internationally. Therefore, through its operation of a research reactor, ANSTO is able to contribute to the support of government's nuclear science policies and international obligations.

A s discussed in chapter 4.4, these arguments are mostly overinflated. There is a remarkable degree of circularity and tautology in the argument that a research reactor is necessary to enable A N S T O to understand and adhere to standards and procedures for operating nuclear reactors.

The Bain report (p. 100) considered four options - building a replacement reactor, upgrading H I F A R , running H I F A R d o w n , and building a different machine such

as a spallation source - and opted for the first option. The report (p.100) said that more detailed costings of a replacement reactor have been carried out since the RRR. The estimated total is $425 million over the n e w reactor's life of 40 years, which would include construction, operation, maintenance, and decommiss-ioning costs, and that figure would take into account off-setting revenue. The report reproduced without critical commentary s o m e creative accounting

provided by A N S T O to the effect that a saving of $23 million could be m a d e if a decision on a replacement reactor w a s m a d e in mid 1996, instead of waiting the five years recommended by the R R R , because of reduced capital costs, and costs saved by operating H I F A R for two less years. Better still, if in addition to a decision being m a d e in 1996 instead of 1998, the construction schedule for a n e w reactor was reduced from ten to eight years, a total cost saving of $66 million could be made, largely because of savings of $40 million in costs relating to H I F A R . There is no mention of the potential savings of hundreds of millions of dollars by

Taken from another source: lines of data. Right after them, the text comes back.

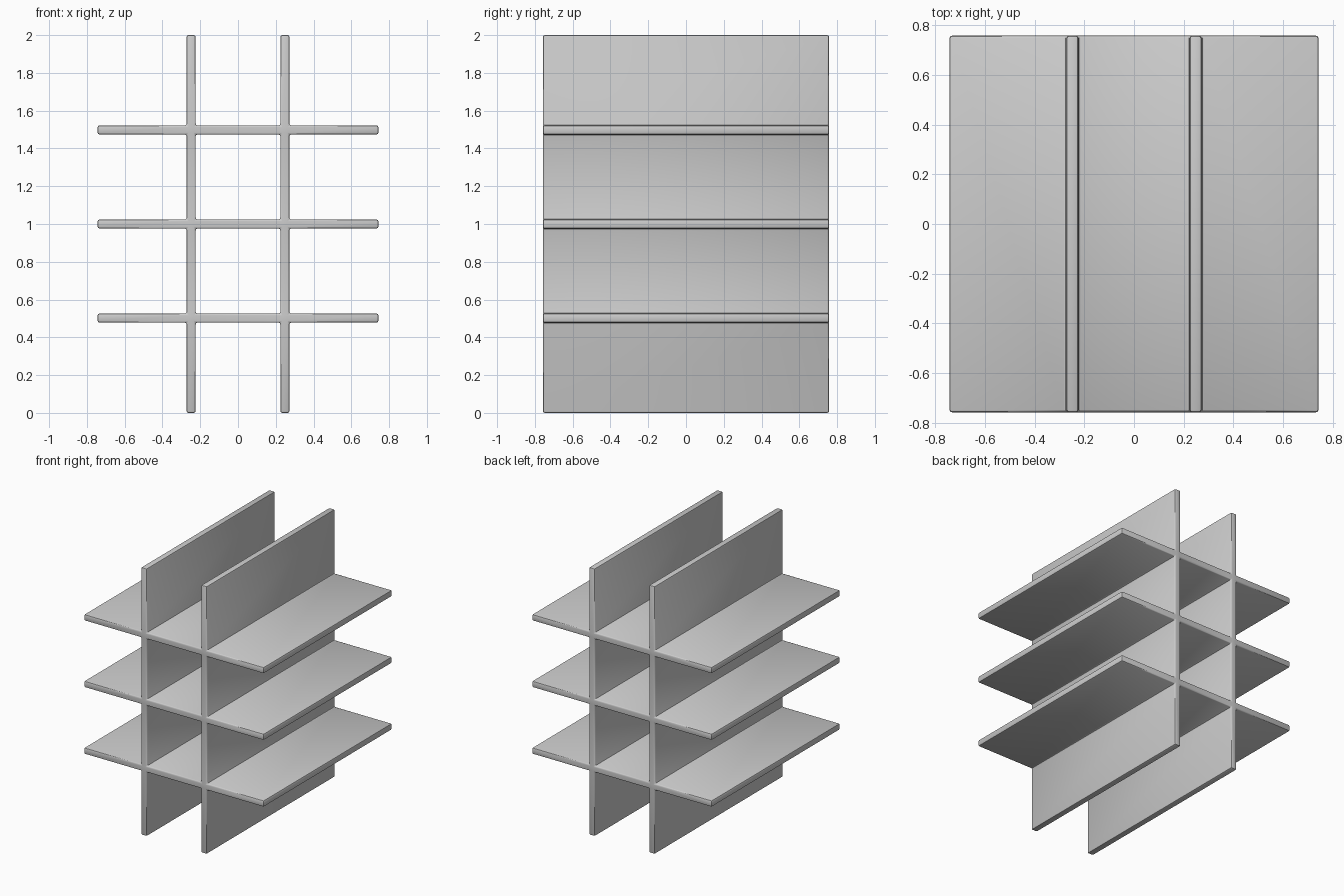
import bpy, bmesh
from mathutils import Vector

if "Cube" in bpy.data.objects:
    bpy.data.objects.remove(bpy.data.objects["Cube"])

HALF_W, DEPTH, T = 0.743, 1.516, 0.024   # half width, depth, half panel thickness
COLUMNS = (-0.248, 0.248)                # x of upright panels
ROWS = (0.502, 1.0, 1.498)               # z of shelves


def cuts(low, centres, high):
    """Grid lines: outer limits plus both sides of every panel."""
    return [low] + [c + s * T for c in centres for s in (-1, 1)] + [high]


xs = cuts(-HALF_W, COLUMNS, HALF_W)
zs = cuts(0.0, ROWS, 2.0)

# Front profile: keep only grid cells that lie in an upright or a shelf
bm = bmesh.new()
verts = {}


def vert(i, k):
    if (i, k) not in verts:
        verts[i, k] = bm.verts.new((xs[i], -DEPTH / 2, zs[k]))
    return verts[i, k]


for i in range(len(xs) - 1):
    for k in range(len(zs) - 1):
        if i % 2 or k % 2:
            bm.faces.new((vert(i, k), vert(i + 1, k), vert(i + 1, k + 1), vert(i, k + 1)))

# Extrude front to back into one joined lattice
ret = bmesh.ops.extrude_face_region(bm, geom=bm.faces[:], use_keep_orig=True)
back = [g for g in ret["geom"] if isinstance(g, bmesh.types.BMVert)]
bmesh.ops.translate(bm, verts=back, vec=Vector((0, DEPTH, 0)))
bmesh.ops.recalc_face_normals(bm, faces=bm.faces[:])

mesh = bpy.data.meshes.new("lattice_panels")
bm.to_mesh(mesh)
bm.free()
lattice = bpy.data.objects.new("lattice_panels", mesh)
bpy.context.collection.objects.link(lattice)

# Small rounding on outer edges and fillets in the inner corners
bevel = lattice.modifiers.new("rounded_edges", "BEVEL")
bevel.width = 0.01
bevel.segments = 2
bevel.limit_method = "ANGLE"

bpy.context.view_layer.objects.active = lattice
lattice.select_set(True)
bpy.ops.object.modifier_apply(modifier=bevel.name)
bpy.ops.object.shade_smooth_by_angle(angle=0.6)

abandoning the project altogether.

The Bain report did not seriously address the various objections to a new reactor.

For example its comments (p.105) on radioactive waste comprised nothing more than a throw-away c o m m e n t that the disposal of high-level waste is a crucial issue and one which A N S T O should be involved in addressing. The report (p.100) also advanced the circular argument that a n e w reactor would enable the broadening of waste m a n a g e m e n t expertise. The Bain report had even less to say about issues such as the safety and environmental impact of H I F A R or any future reactor.

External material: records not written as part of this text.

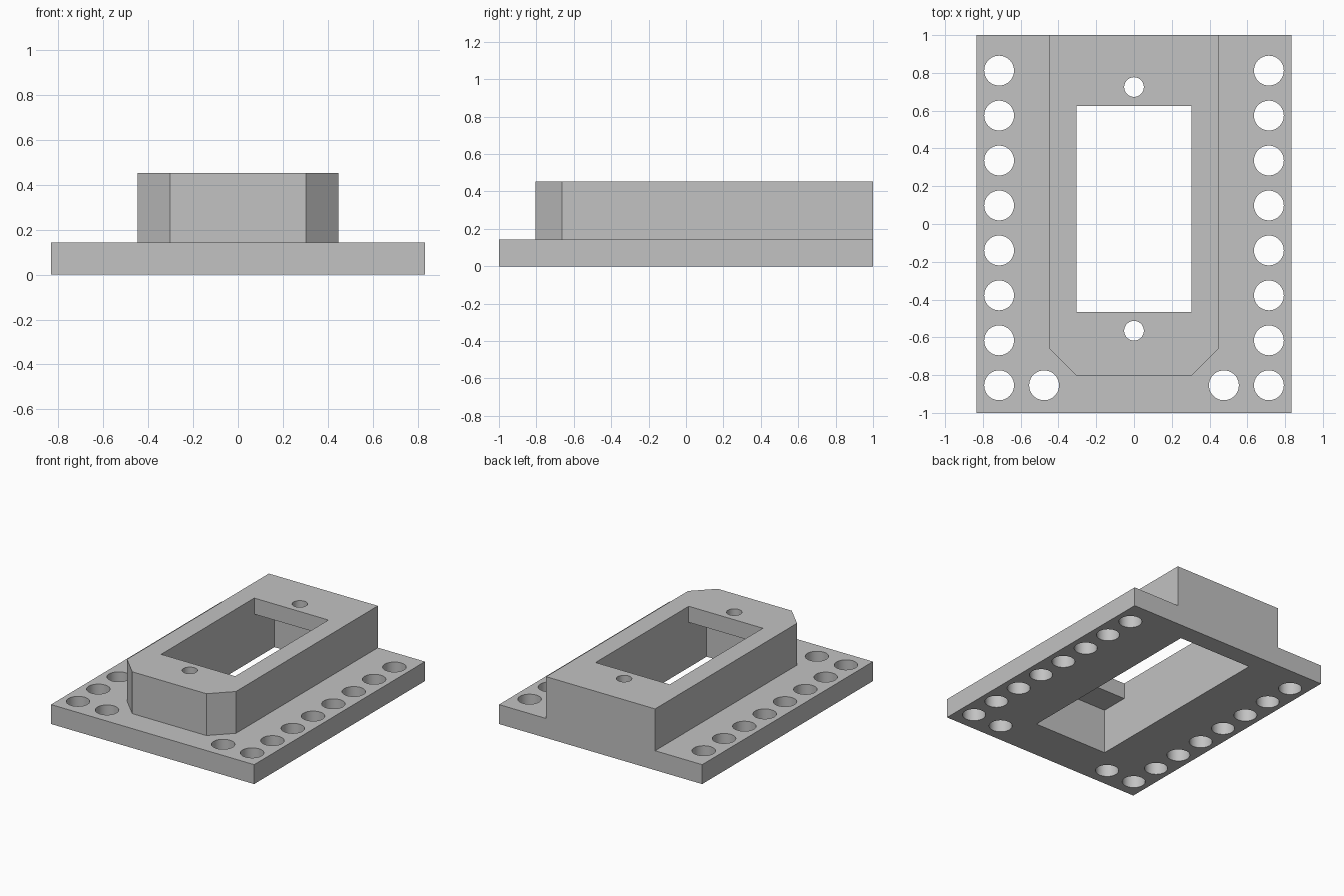
import bpy, bmesh, math

cube = bpy.data.objects.get("Cube")
if cube:
    bpy.data.objects.remove(cube, do_unlink=True)

grey = bpy.data.materials.new("light grey")
grey.use_nodes = True
grey.diffuse_color = (0.54, 0.54, 0.54, 1)
grey.node_tree.nodes["Principled BSDF"].inputs["Base Color"].default_value = (0.54, 0.54, 0.54, 1)


def prism(name, outline, z0, z1):
    """Extrude an outline, listed counter-clockwise, from z0 to z1."""
    bm = bmesh.new()
    low = [bm.verts.new((x, y, z0)) for x, y in outline]
    high = [bm.verts.new((x, y, z1)) for x, y in outline]
    bm.faces.new(low[::-1])
    bm.faces.new(high)
    n = len(outline)
    for i in range(n):
        j = (i + 1) % n
        bm.faces.new((low[i], low[j], high[j], high[i]))
    mesh = bpy.data.meshes.new(name)
    bm.to_mesh(mesh)
    bm.free()
    mesh.materials.append(grey)
    obj = bpy.data.objects.new(name, mesh)
    bpy.context.collection.objects.link(obj)
    return obj


def box(name, half_x, y0, y1, z0, z1):
    return prism(name, [(-half_x, y0), (half_x, y0), (half_x, y1), (-half_x, y1)], z0, z1)


def drill(name, x, y, radius):
    turns = [2 * math.pi * i / 48 for i in range(48)]
    ring = [(x + radius * math.cos(a), y + radius * math.sin(a)) for a in turns]
    return prism(name, ring, -0.2, 0.7)


def combine(target, tool, operation):
    """Apply a boolean and discard the tool object."""
    tool.hide_render = True
    mod = target.modifiers.new(operation.lower(), "BOOLEAN")
    mod.operation = operation
    mod.solver = "EXACT"
    mod.object = tool
    bpy.context.view_layer.objects.active = target
    bpy.ops.object.modifier_apply(modifier=mod.name)
    bpy.data.objects.remove(tool, do_unlink=True)


PLATE_TOP, HOUSING_TOP, LEDGE_UNDERSIDE = 0.144, 0.454, 0.335
PITCH = 0.238

# Base plate, fused with the raised housing that has two clipped front corners
body = box("mounting_body", 0.833, -1, 1, 0, PLATE_TOP)
housing = prism("housing", [(-0.304, -0.805), (0.304, -0.805), (0.447, -0.662),
                            (0.447, 1), (-0.447, 1), (-0.447, -0.662)], 0.05, HOUSING_TOP)
combine(body, housing, "UNION")

# Long pocket from below, and the shorter window above it that leaves two ledges
combine(body, box("pocket", 0.304, -0.676, 0.862, -0.2, LEDGE_UNDERSIDE), "DIFFERENCE")
combine(body, box("window", 0.304, -0.466, 0.625, 0.2, 0.7), "DIFFERENCE")

# Screw holes through the ledges
for y in (-0.565, 0.725):
    combine(body, drill("screw_hole", 0, y, 0.052), "DIFFERENCE")

# Rows of holes along both sides, with one extra at each front corner
front_y = -0.854
for side in (-1, 1):
    spots = [(3 * PITCH, front_y + i * PITCH) for i in range(8)] + [(2 * PITCH, front_y)]
    for x, y in spots:
        combine(body, drill("plate_hole", side * x, y, 0.079), "DIFFERENCE")

# Smooth hole walls, sharp edges elsewhere
bpy.ops.object.select_all(action="DESELECT")
body.select_set(True)
bpy.context.view_layer.objects.active = body
bpy.ops.object.shade_smooth_by_angle(angle=math.radians(30))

ANSTO's response to the Bain review was, naturally, to set up another review, this time an internal Mission Review. In response to the Mission Review, several recommendations were implemented by the A N S T O Board including:

• termination and redirection of several research projects to better reflect core activities;

• a series of measures, including capital improvements, to ensure the continuance of Australian Radioisotopes as a business under A N S T O m a n a g e m e n t ;

• continued biomedical research by maintaining 1) a research capability to support the development and production of commercial and potentially commercial radioisotopes and radiopharmaceuticals, and 2) a capacity to produce labelled ligands in support of a national program of emission tomography research;

• the appointment of a Director of Business Collaboration for improved communication with industry and other users of A N S T O ' s research and development and services;

• the appointment of a Canberra Liaison Officer to provide day-to-day

communication with government departments, to better enable A N S T O to stay abreast of political developments and to play a role in shaping nuclear science policy; and

• implementation of a range of structural changes to A N S T O to facilitate improvements in effectiveness and efficiency.

It is notable that ANSTO has maintained its central involvement in medical radioisotope production and nuclear medicine m o r e generally, contrary to the Bain report's recommendation that the Biomedicine and Health research program, Australian Radioisotopes, and the National Medical Cyclotron, be

transferred out of A N S T O . Even if those transfers had taken place, A N S T O would still have a central role in medical radioisotope production for so long as it

operates a reactor, but all the same it is to be expected that A N S T O will maintain as significant a role in nuclear medicine as it possibly can given that such activities provide an important ideological buffer against nuclear critics.